We’re actively exploring real-time monitoring of our shipping processes, ensuring that the fruit we’ve cultivated with great care arrives in the most appealing and delectable condition for consumers. It’s an all-encompassing effort from start to finish.

How do you see consumer preferences around avocados evolving in the next decade?

I think that gaining an understanding of the versatile uses of avocados is a significant step forward. Educating consumers about the health benefits and various ways to incorporate avocados into their daily lives is crucial. In the United States, people primarily use avocados for guacamole, salad toppings and sandwich fillings, but there are numerous other creative ways to include avocados in their diets. We can draw inspiration from how avocados are used in different countries and cultures, such as in drinks and various recipes beyond just toppings.

The conscious consumer is increasingly interested in the journey of an avocado from farm to plate and its positive impact throughout the supply chain. It’s essential to have open conversations about this, as consumers are genuinely eager to learn more about the journey and how we aim to utilize the entire fruit, minimize waste and address fragmented supply chains.

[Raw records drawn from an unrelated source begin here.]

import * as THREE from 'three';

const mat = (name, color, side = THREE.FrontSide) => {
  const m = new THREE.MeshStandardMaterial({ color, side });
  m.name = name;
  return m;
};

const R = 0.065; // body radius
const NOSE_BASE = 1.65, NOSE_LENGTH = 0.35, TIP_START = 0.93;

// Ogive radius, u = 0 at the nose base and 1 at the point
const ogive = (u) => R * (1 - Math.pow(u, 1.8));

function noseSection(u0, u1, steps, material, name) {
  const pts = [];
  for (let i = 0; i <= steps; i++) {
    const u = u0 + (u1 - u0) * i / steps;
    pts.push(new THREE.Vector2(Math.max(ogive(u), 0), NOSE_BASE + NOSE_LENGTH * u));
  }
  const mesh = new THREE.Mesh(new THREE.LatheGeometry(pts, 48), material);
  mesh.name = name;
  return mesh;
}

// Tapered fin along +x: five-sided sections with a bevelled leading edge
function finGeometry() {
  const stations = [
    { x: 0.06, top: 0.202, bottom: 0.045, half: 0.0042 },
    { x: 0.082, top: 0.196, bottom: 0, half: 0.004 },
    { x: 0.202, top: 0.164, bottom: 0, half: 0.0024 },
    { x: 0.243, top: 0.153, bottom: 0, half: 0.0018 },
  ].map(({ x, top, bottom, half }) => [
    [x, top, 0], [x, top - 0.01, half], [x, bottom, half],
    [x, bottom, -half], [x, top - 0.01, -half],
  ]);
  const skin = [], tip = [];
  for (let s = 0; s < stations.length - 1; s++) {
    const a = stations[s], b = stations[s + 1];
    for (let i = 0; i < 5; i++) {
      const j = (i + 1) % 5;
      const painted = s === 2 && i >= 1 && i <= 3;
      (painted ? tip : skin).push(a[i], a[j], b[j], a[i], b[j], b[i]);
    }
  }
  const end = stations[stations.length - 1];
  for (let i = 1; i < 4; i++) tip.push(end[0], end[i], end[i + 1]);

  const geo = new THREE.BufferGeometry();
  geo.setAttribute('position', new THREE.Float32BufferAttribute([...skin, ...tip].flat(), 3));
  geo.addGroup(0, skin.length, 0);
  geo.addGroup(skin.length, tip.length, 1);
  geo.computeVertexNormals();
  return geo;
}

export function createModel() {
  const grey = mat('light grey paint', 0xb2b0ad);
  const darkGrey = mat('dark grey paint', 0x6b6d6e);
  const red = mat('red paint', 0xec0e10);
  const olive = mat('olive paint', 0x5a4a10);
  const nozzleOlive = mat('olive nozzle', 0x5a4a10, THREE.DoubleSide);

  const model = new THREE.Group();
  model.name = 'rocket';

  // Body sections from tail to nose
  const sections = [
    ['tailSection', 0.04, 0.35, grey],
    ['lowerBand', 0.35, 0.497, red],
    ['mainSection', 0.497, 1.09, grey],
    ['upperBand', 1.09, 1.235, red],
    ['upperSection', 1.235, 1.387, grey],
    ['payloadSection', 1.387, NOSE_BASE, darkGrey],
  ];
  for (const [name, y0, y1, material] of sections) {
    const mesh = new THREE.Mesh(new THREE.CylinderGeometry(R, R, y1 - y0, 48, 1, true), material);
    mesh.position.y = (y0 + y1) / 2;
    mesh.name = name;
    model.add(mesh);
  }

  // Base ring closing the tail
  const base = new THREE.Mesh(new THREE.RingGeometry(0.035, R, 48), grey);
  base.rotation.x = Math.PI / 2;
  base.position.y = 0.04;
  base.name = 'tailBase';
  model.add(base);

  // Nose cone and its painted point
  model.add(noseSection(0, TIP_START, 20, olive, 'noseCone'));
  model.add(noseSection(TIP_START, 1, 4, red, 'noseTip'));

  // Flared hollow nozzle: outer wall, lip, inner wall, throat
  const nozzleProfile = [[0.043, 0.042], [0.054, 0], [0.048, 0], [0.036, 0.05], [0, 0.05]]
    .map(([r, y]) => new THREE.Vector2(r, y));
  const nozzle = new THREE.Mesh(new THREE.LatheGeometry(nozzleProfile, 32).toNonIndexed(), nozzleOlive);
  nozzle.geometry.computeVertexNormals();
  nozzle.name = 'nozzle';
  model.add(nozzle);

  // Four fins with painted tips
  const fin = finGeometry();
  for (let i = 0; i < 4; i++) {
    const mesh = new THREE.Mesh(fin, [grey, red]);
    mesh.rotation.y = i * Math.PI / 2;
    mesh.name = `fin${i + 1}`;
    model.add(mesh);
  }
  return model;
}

While consumers may not have been as concerned about these factors a decade or two ago, I believe it will become a more significant focus for them in the future.

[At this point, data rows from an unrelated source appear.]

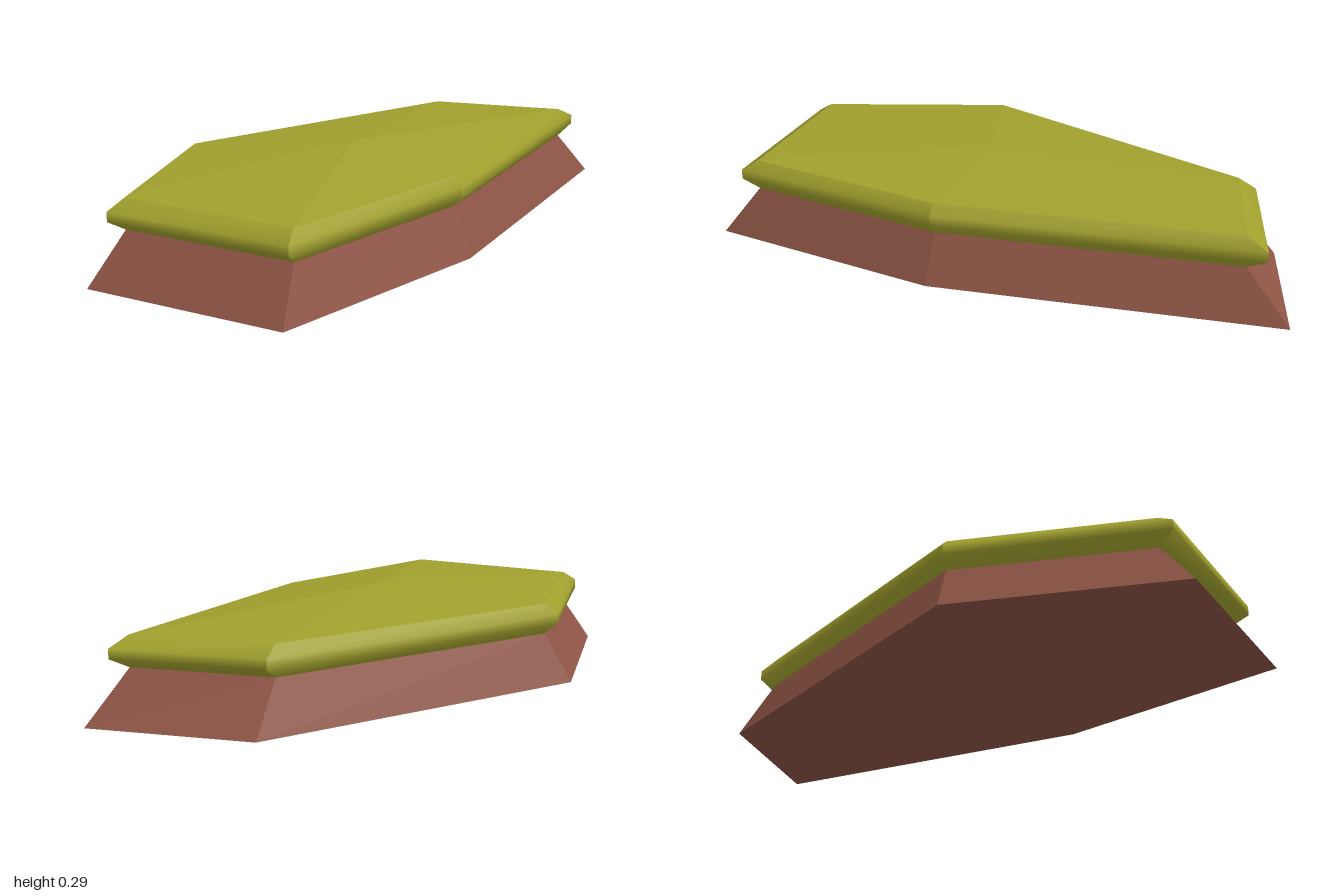
import * as THREE from 'three';

// Irregular six-sided outline (x, z), and the centre its layers shrink towards
const OUTLINE = [[-1, -0.115], [-0.42, -0.515], [0.73, -0.375], [0.995, 0.06], [-0.02, 0.445], [-0.8, 0.51]];
const CENTER = [-0.087, 0.002];

// Stacks scaled copies of the outline; profile is a list of [scale, y] from bottom to top.
// Each side has its own vertices, so corners stay sharp while the profile is smooth.
function layered(profile) {
  const positions = [], index = [];
  OUTLINE.forEach((a, i) => {
    const b = OUTLINE[(i + 1) % OUTLINE.length];
    const start = positions.length / 3;
    for (const [s, y] of profile) {
      for (const p of [a, b]) {
        positions.push(CENTER[0] + (p[0] - CENTER[0]) * s, y, CENTER[1] + (p[1] - CENTER[1]) * s);
      }
    }
    for (let k = 0; k < profile.length - 1; k++) {
      const a0 = start + 2 * k, b0 = a0 + 1, a1 = a0 + 2, b1 = a0 + 3;
      index.push(a0, a1, b0, a1, b1, b0);
    }
  });
  const geometry = new THREE.BufferGeometry();
  geometry.setAttribute('position', new THREE.Float32BufferAttribute(positions, 3));
  geometry.setIndex(index);
  geometry.computeVertexNormals();
  return geometry;
}

export function createModel() {
  const group = new THREE.Group();
  const earth = new THREE.MeshStandardMaterial({ color: 0x8f5546 });
  earth.name = 'earth brown';
  const grass = new THREE.MeshStandardMaterial({ color: 0xa0a02e });
  grass.name = 'grass green';

  const add = (name, profile, material) => {
    const mesh = new THREE.Mesh(layered(profile), material);
    mesh.name = name;
    group.add(mesh);
  };

  // Sloping earth base and its underside
  add('earthSides', [[1, 0], [0.86, 0.152]], earth);
  add('earthUnderside', [[0, 0], [1, 0]], earth);

  // Rounded grass rim and the shallow mound on top
  add('grassRim', [[0.86, 0.152], [0.922, 0.185], [0.922, 0.215], [0.86, 0.247]], grass);
  add('grassTop', [[0.86, 0.247], [0, 0.291]], grass);

  return group;
}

What major trends do you anticipate will impact the produce industry over the next five to 10 years?

I’m a huge proponent of food and nutrition security. We consume a variety of foods daily, and it’s crucial to recognize that not all foods are created equal. One remarkable advantage we have as an industry is our ability to produce these wonderfully healthy fruits and vegetables. Health and wellness are not limited to physical well-being but also encompass mental health. We are privileged to offer products that contribute to overall health and well-being.

Functional foods that help optimize health and wellness for individuals are becoming a growing trend. Discovering innovative ways to incorporate fruits and vegetables, especially avocados, into dishes that transport people to different cultures or allow them to experience new flavors without traveling is something consumers are increasingly seeking.

Also, understanding what they consume, its origin, and the positive impact it has, resonates strongly with conscious consumers. This trend is likely to remain highly relevant.

What excites and worries you most about the future?

I still wake up every day loving what I do. The future of agriculture is full of promise and excitement. While it’s not without its difficulties, as we’ve discussed, it’s highly rewarding to see the impact on families, friends and consumers. Witnessing their appreciation for understanding how their food goes from farm to table is truly remarkable.

We have so much to offer the world in terms of promoting healthy eating and overall wellness. However, what worries me the most is addressing the flaws in our food supply chain. Food waste is a significant concern that we must address. It’s essential to prioritize building equity for our growers and workers in the agricultural supply chain to ensure we can continue to feed and nourish the world.

Sustainability is crucial, especially in this age of increased technological innovation. But we must work together to find solutions to these challenges. I take great pride in Westfalia’s commitment to sustainability; it’s not just lip service but a tangible dedication to making the world a better place. We’ll continue to do our part and encourage others to join us in this mission.